# [What this task involves]
Using the data below, return the stretch from the line that contains "gray.use_nodes = True" through the line that contains "END_HALF = 0.892", both included, exactly as it stands and nothing beyond it.

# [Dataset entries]
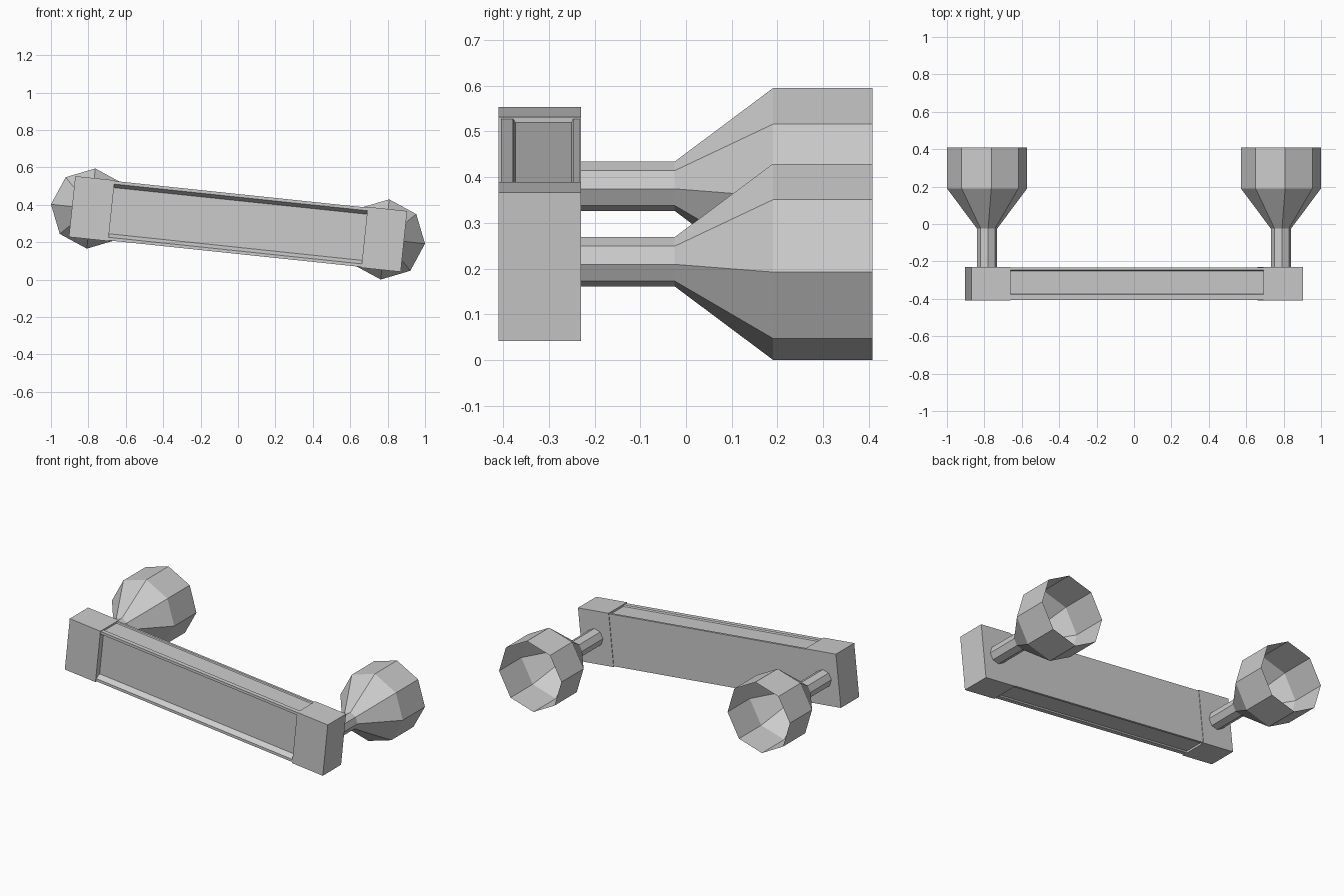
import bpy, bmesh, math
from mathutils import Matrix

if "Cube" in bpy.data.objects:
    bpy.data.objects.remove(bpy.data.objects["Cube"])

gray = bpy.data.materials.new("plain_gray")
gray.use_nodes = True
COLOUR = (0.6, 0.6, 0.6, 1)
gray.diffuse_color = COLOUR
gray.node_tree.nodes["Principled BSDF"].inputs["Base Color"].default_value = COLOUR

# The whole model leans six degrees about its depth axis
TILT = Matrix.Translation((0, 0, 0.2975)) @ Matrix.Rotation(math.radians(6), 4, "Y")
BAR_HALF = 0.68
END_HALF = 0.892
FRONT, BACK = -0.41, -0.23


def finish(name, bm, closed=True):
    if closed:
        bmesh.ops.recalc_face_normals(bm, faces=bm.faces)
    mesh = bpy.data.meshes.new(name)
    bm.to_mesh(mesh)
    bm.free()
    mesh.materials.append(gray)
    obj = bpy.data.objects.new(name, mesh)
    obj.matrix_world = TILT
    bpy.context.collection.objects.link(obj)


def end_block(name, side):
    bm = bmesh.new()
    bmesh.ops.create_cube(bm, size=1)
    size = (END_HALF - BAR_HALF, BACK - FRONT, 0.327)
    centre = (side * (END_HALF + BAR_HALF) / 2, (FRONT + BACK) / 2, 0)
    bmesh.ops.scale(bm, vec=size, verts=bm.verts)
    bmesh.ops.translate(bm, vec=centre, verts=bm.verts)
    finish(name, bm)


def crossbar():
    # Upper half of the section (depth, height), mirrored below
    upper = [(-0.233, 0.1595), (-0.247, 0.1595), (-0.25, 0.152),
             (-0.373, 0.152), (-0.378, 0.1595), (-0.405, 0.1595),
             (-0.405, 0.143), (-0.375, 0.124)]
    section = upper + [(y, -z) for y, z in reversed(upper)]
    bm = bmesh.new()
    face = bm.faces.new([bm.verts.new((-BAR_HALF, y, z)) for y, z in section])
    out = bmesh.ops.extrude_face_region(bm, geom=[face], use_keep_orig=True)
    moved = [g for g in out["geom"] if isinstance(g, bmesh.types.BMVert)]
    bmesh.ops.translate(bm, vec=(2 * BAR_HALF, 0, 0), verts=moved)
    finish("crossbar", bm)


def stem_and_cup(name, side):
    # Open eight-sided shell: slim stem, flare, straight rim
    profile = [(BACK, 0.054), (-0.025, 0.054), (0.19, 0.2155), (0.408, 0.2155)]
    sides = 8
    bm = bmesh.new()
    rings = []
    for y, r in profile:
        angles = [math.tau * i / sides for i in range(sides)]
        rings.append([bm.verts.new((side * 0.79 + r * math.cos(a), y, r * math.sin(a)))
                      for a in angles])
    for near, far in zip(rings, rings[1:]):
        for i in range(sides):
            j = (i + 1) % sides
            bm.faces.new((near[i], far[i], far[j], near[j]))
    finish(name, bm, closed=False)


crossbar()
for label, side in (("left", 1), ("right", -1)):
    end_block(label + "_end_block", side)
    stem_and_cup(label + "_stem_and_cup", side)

---

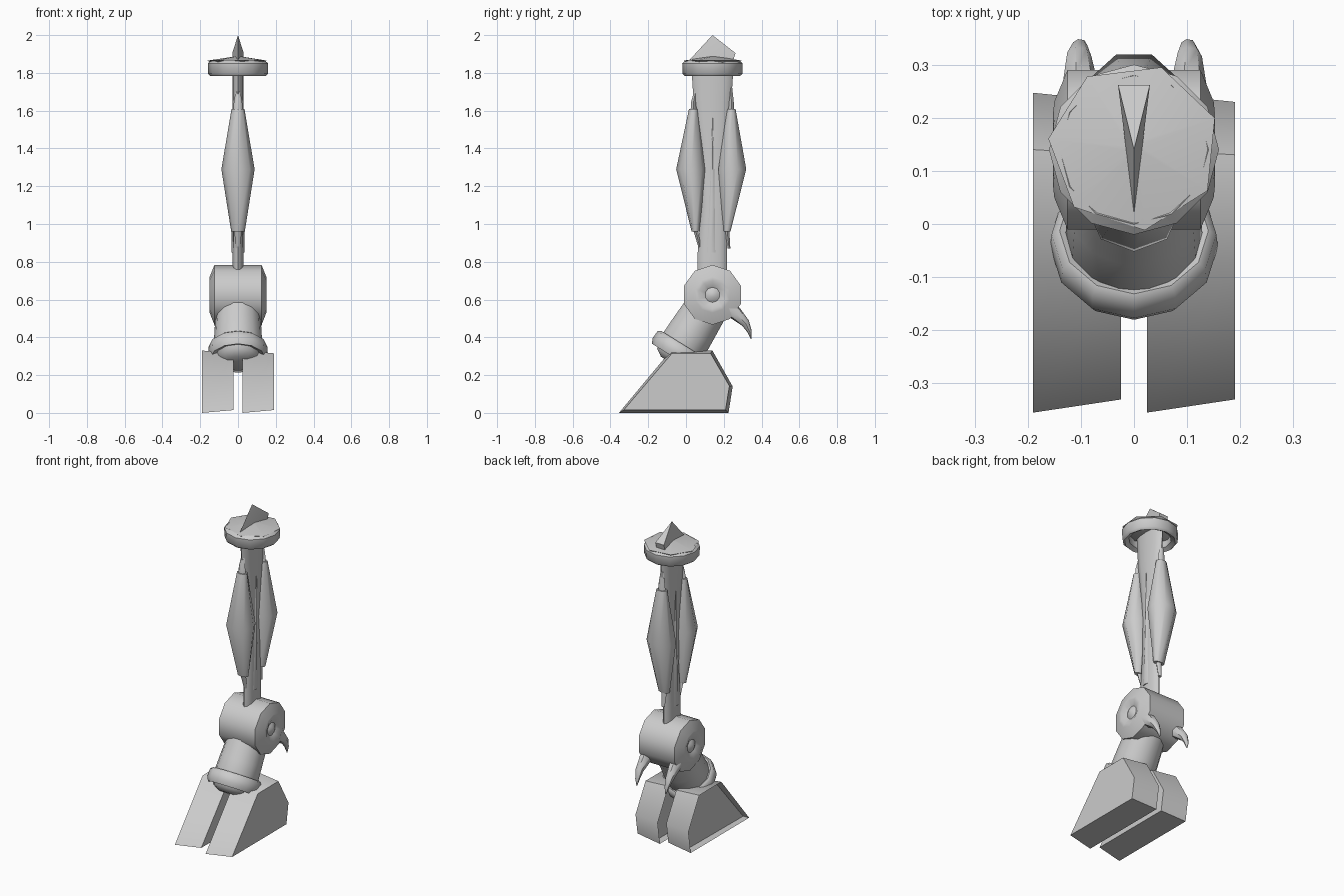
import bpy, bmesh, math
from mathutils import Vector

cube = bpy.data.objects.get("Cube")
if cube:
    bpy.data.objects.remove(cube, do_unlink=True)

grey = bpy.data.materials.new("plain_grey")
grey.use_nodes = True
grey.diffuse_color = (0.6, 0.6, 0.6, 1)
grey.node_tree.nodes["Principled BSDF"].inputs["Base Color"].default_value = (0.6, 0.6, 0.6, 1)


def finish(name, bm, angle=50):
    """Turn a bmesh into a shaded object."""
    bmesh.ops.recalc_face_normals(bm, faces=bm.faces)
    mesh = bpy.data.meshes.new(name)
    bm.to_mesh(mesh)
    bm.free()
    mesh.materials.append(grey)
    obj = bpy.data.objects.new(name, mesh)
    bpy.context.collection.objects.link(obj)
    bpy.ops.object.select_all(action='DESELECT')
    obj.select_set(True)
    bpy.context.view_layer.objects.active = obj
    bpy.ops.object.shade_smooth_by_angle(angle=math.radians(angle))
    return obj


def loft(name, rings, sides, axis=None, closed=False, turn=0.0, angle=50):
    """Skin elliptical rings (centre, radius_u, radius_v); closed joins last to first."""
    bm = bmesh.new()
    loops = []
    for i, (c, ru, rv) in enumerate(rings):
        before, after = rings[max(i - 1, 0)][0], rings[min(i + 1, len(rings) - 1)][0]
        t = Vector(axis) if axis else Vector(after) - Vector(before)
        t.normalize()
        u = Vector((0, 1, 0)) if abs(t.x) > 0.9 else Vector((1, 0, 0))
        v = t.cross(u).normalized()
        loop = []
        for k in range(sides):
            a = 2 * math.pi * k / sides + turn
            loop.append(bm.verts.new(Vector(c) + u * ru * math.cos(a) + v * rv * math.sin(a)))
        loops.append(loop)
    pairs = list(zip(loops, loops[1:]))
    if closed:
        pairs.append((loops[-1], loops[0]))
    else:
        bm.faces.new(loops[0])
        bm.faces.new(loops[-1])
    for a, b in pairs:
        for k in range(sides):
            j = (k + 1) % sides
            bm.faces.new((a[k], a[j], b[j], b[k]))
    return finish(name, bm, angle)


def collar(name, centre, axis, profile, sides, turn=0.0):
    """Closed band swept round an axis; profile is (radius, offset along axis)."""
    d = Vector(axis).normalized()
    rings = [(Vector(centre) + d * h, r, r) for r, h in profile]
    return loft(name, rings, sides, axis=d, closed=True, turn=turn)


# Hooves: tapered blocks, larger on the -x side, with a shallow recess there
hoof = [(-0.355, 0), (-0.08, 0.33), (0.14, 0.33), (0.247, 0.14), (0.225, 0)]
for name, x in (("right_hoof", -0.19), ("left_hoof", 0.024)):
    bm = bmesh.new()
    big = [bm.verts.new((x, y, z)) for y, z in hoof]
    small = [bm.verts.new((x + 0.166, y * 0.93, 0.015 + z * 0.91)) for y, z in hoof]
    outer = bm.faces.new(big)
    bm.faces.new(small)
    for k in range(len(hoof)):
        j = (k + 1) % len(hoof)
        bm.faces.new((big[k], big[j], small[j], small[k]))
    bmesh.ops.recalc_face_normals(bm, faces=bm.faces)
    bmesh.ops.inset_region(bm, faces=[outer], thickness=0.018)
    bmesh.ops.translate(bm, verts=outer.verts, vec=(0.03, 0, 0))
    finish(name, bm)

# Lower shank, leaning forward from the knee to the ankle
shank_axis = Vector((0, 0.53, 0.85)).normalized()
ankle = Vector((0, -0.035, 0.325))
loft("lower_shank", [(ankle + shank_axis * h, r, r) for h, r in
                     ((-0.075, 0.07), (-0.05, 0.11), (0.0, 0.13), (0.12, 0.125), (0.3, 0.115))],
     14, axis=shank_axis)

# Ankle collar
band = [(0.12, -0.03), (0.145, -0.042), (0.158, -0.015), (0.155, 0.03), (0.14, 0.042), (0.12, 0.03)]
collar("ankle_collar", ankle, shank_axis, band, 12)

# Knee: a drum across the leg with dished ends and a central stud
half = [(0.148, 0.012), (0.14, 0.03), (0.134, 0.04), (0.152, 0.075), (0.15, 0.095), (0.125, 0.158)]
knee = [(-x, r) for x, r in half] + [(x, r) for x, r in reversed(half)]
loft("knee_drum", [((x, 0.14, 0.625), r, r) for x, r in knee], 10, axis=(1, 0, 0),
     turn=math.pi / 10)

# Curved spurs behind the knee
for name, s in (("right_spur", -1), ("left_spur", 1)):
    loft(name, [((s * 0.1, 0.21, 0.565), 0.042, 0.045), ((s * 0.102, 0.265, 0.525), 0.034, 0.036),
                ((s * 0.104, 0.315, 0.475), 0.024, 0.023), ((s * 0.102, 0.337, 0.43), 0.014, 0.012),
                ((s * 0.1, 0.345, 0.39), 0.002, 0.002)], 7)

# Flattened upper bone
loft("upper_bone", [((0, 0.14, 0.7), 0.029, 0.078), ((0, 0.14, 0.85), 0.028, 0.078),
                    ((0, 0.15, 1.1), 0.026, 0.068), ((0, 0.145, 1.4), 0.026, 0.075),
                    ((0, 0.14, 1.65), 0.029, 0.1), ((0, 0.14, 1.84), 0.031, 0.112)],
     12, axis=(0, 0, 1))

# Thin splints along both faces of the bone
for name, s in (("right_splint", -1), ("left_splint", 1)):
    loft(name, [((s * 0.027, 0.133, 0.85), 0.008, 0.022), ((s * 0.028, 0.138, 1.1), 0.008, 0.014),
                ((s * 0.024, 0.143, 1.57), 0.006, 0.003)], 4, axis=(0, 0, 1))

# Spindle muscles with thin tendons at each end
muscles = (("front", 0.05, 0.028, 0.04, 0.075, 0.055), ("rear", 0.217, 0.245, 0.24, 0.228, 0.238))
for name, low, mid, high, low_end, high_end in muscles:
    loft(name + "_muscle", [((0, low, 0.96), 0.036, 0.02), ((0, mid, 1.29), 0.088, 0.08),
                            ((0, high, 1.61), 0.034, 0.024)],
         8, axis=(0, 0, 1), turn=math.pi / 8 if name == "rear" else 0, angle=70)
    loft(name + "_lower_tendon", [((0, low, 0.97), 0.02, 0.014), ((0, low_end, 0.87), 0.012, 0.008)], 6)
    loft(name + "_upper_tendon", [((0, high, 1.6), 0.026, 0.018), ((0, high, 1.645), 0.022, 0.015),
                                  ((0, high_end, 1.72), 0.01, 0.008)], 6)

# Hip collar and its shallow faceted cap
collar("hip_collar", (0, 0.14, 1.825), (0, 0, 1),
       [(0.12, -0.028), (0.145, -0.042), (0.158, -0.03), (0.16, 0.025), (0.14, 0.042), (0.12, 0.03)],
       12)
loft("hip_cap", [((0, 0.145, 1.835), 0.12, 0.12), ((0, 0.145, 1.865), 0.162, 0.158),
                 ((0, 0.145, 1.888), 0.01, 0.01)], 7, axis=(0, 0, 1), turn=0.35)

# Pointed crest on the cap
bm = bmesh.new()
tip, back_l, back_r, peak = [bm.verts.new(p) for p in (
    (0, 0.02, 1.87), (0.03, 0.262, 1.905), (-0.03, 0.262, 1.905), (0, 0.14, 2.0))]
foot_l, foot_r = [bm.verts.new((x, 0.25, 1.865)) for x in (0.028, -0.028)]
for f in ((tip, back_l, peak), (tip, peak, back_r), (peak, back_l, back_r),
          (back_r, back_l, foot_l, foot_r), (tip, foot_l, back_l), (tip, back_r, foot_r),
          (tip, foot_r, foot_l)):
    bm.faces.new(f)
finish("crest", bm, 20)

# [Expected output]
gray.use_nodes = True
COLOUR = (0.6, 0.6, 0.6, 1)
gray.diffuse_color = COLOUR
gray.node_tree.nodes["Principled BSDF"].inputs["Base Color"].default_value = COLOUR

# The whole model leans six degrees about its depth axis
TILT = Matrix.Translation((0, 0, 0.2975)) @ Matrix.Rotation(math.radians(6), 4, "Y")
BAR_HALF = 0.68
END_HALF = 0.892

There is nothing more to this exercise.